■ Your objective: Write out each entry below exactly. Do not include the images.
** Supplied material follows **
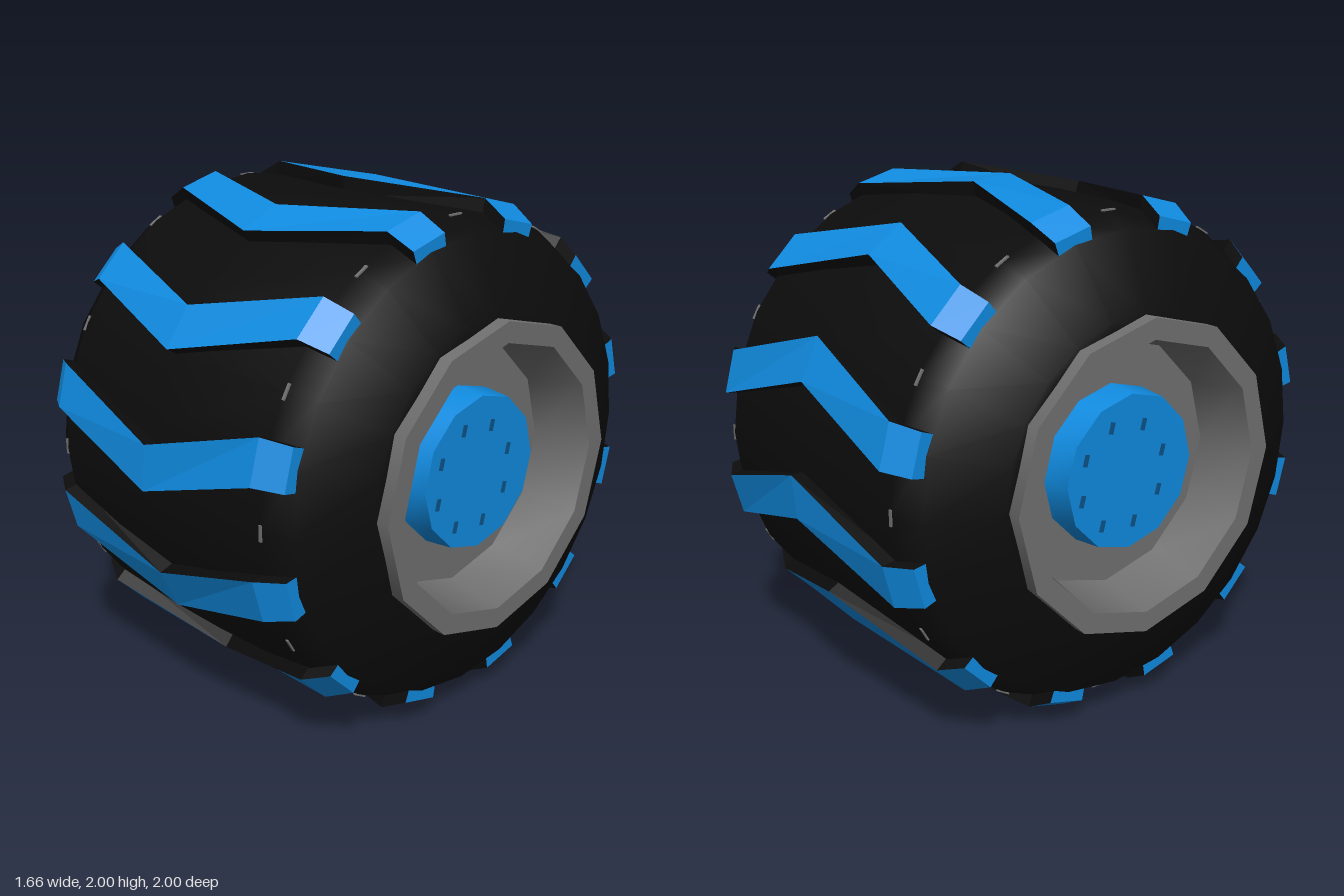
import * as THREE from 'three';
import { toCreasedNormals } from 'three/addons/utils/BufferGeometryUtils.js';

const mat = (name, color, extra = {}) => {
  const m = new THREE.MeshStandardMaterial({ color, ...extra });
  m.name = name;
  return m;
};

// Revolve [radius, x] points around the x axis
function revolve(points, segments, crease) {
  const g = new THREE.LatheGeometry(points.map(([r, x]) => new THREE.Vector2(r, x)), segments);
  g.rotateZ(-Math.PI / 2);
  return crease ? toCreasedNormals(g, crease) : g;
}

// Geometry from a list of four-cornered faces
function quads(faces) {
  const pos = [];
  for (const [a, b, c, d] of faces) for (const p of [a, b, c, a, c, d]) pos.push(...p);
  const g = new THREE.BufferGeometry();
  g.setAttribute('position', new THREE.Float32BufferAttribute(pos, 3));
  g.computeVertexNormals();
  return g;
}

// Chevron tread bar: painted outer faces and ends, black flanks
function treadGeometries() {
  const width = 10;
  // x, start angle, outer radius, sunken radius
  const stations = [
    [-0.66, 10, 0.925, 0.87], [-0.555, 10, 0.985, 0.92], [0, 0, 1, 0.93],
    [0.555, 10, 0.985, 0.92], [0.66, 10, 0.925, 0.87],
  ];
  const at = (x, deg, r) => {
    const a = THREE.MathUtils.degToRad(deg);
    return [x, r * Math.sin(a), r * Math.cos(a)];
  };
  const rings = stations.map(([x, a, top, low]) => ({
    t0: at(x, a, top), t1: at(x, a + width, top),
    b0: at(x, a, low), b1: at(x, a + width, low),
  }));
  const outer = [], flanks = [];
  for (let i = 0; i < rings.length - 1; i++) {
    const p = rings[i], q = rings[i + 1];
    outer.push([p.t0, q.t0, q.t1, p.t1]);
    flanks.push([p.b0, q.b0, q.t0, p.t0], [p.b1, p.t1, q.t1, q.b1]);
  }
  const s = rings[0], e = rings[rings.length - 1];
  outer.push([s.b0, s.t0, s.t1, s.b1], [e.b0, e.b1, e.t1, e.t0]);
  return [quads(outer), quads(flanks)];
}

export function createModel() {
  const model = new THREE.Group();
  model.name = 'wheel';
  const wheel = new THREE.Group();
  wheel.name = 'wheelBody';
  wheel.position.y = 1;
  model.add(wheel);

  const rubber = mat('black rubber', 0x0c0c0c);
  const blue = mat('bright blue', 0x108be0);
  const grey = mat('rim grey', 0x707070);
  const darkBlue = mat('dark blue', 0x0b5488);

  const add = (parent, name, geometry, material) => {
    const m = new THREE.Mesh(geometry, material);
    m.name = name;
    parent.add(m);
    return m;
  };

  // Tire
  add(wheel, 'tire', revolve([
    [0.58, -0.78], [0.61, -0.775], [0.88, -0.665], [0.94, -0.56], [0.95, 0],
    [0.94, 0.56], [0.88, 0.665], [0.61, 0.775], [0.58, 0.78],
  ], 24), rubber);

  // Twelve-sided rim with a recessed dish on each side
  add(wheel, 'rim', revolve([
    [0.2, -0.6], [0.475, -0.6], [0.52, -0.83], [0.6, -0.83],
    [0.6, 0.83], [0.52, 0.83], [0.475, 0.6], [0.2, 0.6],
  ], 12, 0.6), grey);

  // Tread bars
  const [outer, flanks] = treadGeometries();
  for (let i = 0; i < 12; i++) {
    const tread = new THREE.Group();
    tread.name = 'treadBar';
    tread.rotation.x = (-i * Math.PI) / 6;
    add(tread, 'treadFace', outer, blue);
    add(tread, 'treadFlanks', flanks, rubber);
    wheel.add(tread);
  }

  // Hub, lug marks and small shoulder marks, repeated on both sides
  const hubGeo = revolve([[0.31, 0.59], [0.298, 0.72], [0, 0.72]], 12, 0.6);
  const lugGeo = new THREE.BoxGeometry(0.008, 0.045, 0.02);
  const markGeo = new THREE.BoxGeometry(0.012, 0.006, 0.06);
  for (const turn of [0, Math.PI]) {
    const side = new THREE.Group();
    side.name = 'wheelSide';
    side.rotation.y = turn;
    wheel.add(side);
    add(side, 'hub', hubGeo, blue);
    for (let i = 0; i < 8; i++) {
      const a = THREE.MathUtils.degToRad(28 + i * 45);
      const lug = add(side, 'lugMark', lugGeo, darkBlue);
      lug.position.set(0.719, -0.005 + 0.2 * Math.sin(a), 0.037 + 0.2 * Math.cos(a));
      lug.rotation.x = -0.25;
    }
    for (let i = 0; i < 12; i++) {
      const a = (i * Math.PI) / 6;
      const mark = add(side, 'shoulderMark', markGeo, grey);
      mark.position.set(0.565, 0.937 * Math.cos(a), 0.937 * Math.sin(a));
      mark.rotation.x = a;
    }
  }
  return model;
}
** End of Supplied material **
■ Exercise result:
import * as THREE from 'three';
import { toCreasedNormals } from 'three/addons/utils/BufferGeometryUtils.js';

const mat = (name, color, extra = {}) => {
  const m = new THREE.MeshStandardMaterial({ color, ...extra });
  m.name = name;
  return m;
};

// Revolve [radius, x] points around the x axis
function revolve(points, segments, crease) {
  const g = new THREE.LatheGeometry(points.map(([r, x]) => new THREE.Vector2(r, x)), segments);
  g.rotateZ(-Math.PI / 2);
  return crease ? toCreasedNormals(g, crease) : g;
}

// Geometry from a list of four-cornered faces
function quads(faces) {
  const pos = [];
  for (const [a, b, c, d] of faces) for (const p of [a, b, c, a, c, d]) pos.push(...p);
  const g = new THREE.BufferGeometry();
  g.setAttribute('position', new THREE.Float32BufferAttribute(pos, 3));
  g.computeVertexNormals();
  return g;
}

// Chevron tread bar: painted outer faces and ends, black flanks
function treadGeometries() {
  const width = 10;
  // x, start angle, outer radius, sunken radius
  const stations = [
    [-0.66, 10, 0.925, 0.87], [-0.555, 10, 0.985, 0.92], [0, 0, 1, 0.93],
    [0.555, 10, 0.985, 0.92], [0.66, 10, 0.925, 0.87],
  ];
  const at = (x, deg, r) => {
    const a = THREE.MathUtils.degToRad(deg);
    return [x, r * Math.sin(a), r * Math.cos(a)];
  };
  const rings = stations.map(([x, a, top, low]) => ({
    t0: at(x, a, top), t1: at(x, a + width, top),
    b0: at(x, a, low), b1: at(x, a + width, low),
  }));
  const outer = [], flanks = [];
  for (let i = 0; i < rings.length - 1; i++) {
    const p = rings[i], q = rings[i + 1];
    outer.push([p.t0, q.t0, q.t1, p.t1]);
    flanks.push([p.b0, q.b0, q.t0, p.t0], [p.b1, p.t1, q.t1, q.b1]);
  }
  const s = rings[0], e = rings[rings.length - 1];
  outer.push([s.b0, s.t0, s.t1, s.b1], [e.b0, e.b1, e.t1, e.t0]);
  return [quads(outer), quads(flanks)];
}

export function createModel() {
  const model = new THREE.Group();
  model.name = 'wheel';
  const wheel = new THREE.Group();
  wheel.name = 'wheelBody';
  wheel.position.y = 1;
  model.add(wheel);

  const rubber = mat('black rubber', 0x0c0c0c);
  const blue = mat('bright blue', 0x108be0);
  const grey = mat('rim grey', 0x707070);
  const darkBlue = mat('dark blue', 0x0b5488);

  const add = (parent, name, geometry, material) => {
    const m = new THREE.Mesh(geometry, material);
    m.name = name;
    parent.add(m);
    return m;
  };

  // Tire
  add(wheel, 'tire', revolve([
    [0.58, -0.78], [0.61, -0.775], [0.88, -0.665], [0.94, -0.56], [0.95, 0],
    [0.94, 0.56], [0.88, 0.665], [0.61, 0.775], [0.58, 0.78],
  ], 24), rubber);

  // Twelve-sided rim with a recessed dish on each side
  add(wheel, 'rim', revolve([
    [0.2, -0.6], [0.475, -0.6], [0.52, -0.83], [0.6, -0.83],
    [0.6, 0.83], [0.52, 0.83], [0.475, 0.6], [0.2, 0.6],
  ], 12, 0.6), grey);

  // Tread bars
  const [outer, flanks] = treadGeometries();
  for (let i = 0; i < 12; i++) {
    const tread = new THREE.Group();
    tread.name = 'treadBar';
    tread.rotation.x = (-i * Math.PI) / 6;
    add(tread, 'treadFace', outer, blue);
    add(tread, 'treadFlanks', flanks, rubber);
    wheel.add(tread);
  }

  // Hub, lug marks and small shoulder marks, repeated on both sides
  const hubGeo = revolve([[0.31, 0.59], [0.298, 0.72], [0, 0.72]], 12, 0.6);
  const lugGeo = new THREE.BoxGeometry(0.008, 0.045, 0.02);
  const markGeo = new THREE.BoxGeometry(0.012, 0.006, 0.06);
  for (const turn of [0, Math.PI]) {
    const side = new THREE.Group();
    side.name = 'wheelSide';
    side.rotation.y = turn;
    wheel.add(side);
    add(side, 'hub', hubGeo, blue);
    for (let i = 0; i < 8; i++) {
      const a = THREE.MathUtils.degToRad(28 + i * 45);
      const lug = add(side, 'lugMark', lugGeo, darkBlue);
      lug.position.set(0.719, -0.005 + 0.2 * Math.sin(a), 0.037 + 0.2 * Math.cos(a));
      lug.rotation.x = -0.25;
    }
    for (let i = 0; i < 12; i++) {
      const a = (i * Math.PI) / 6;
      const mark = add(side, 'shoulderMark', markGeo, grey);
      mark.position.set(0.565, 0.937 * Math.cos(a), 0.937 * Math.sin(a));
      mark.rotation.x = a;
    }
  }
  return model;
}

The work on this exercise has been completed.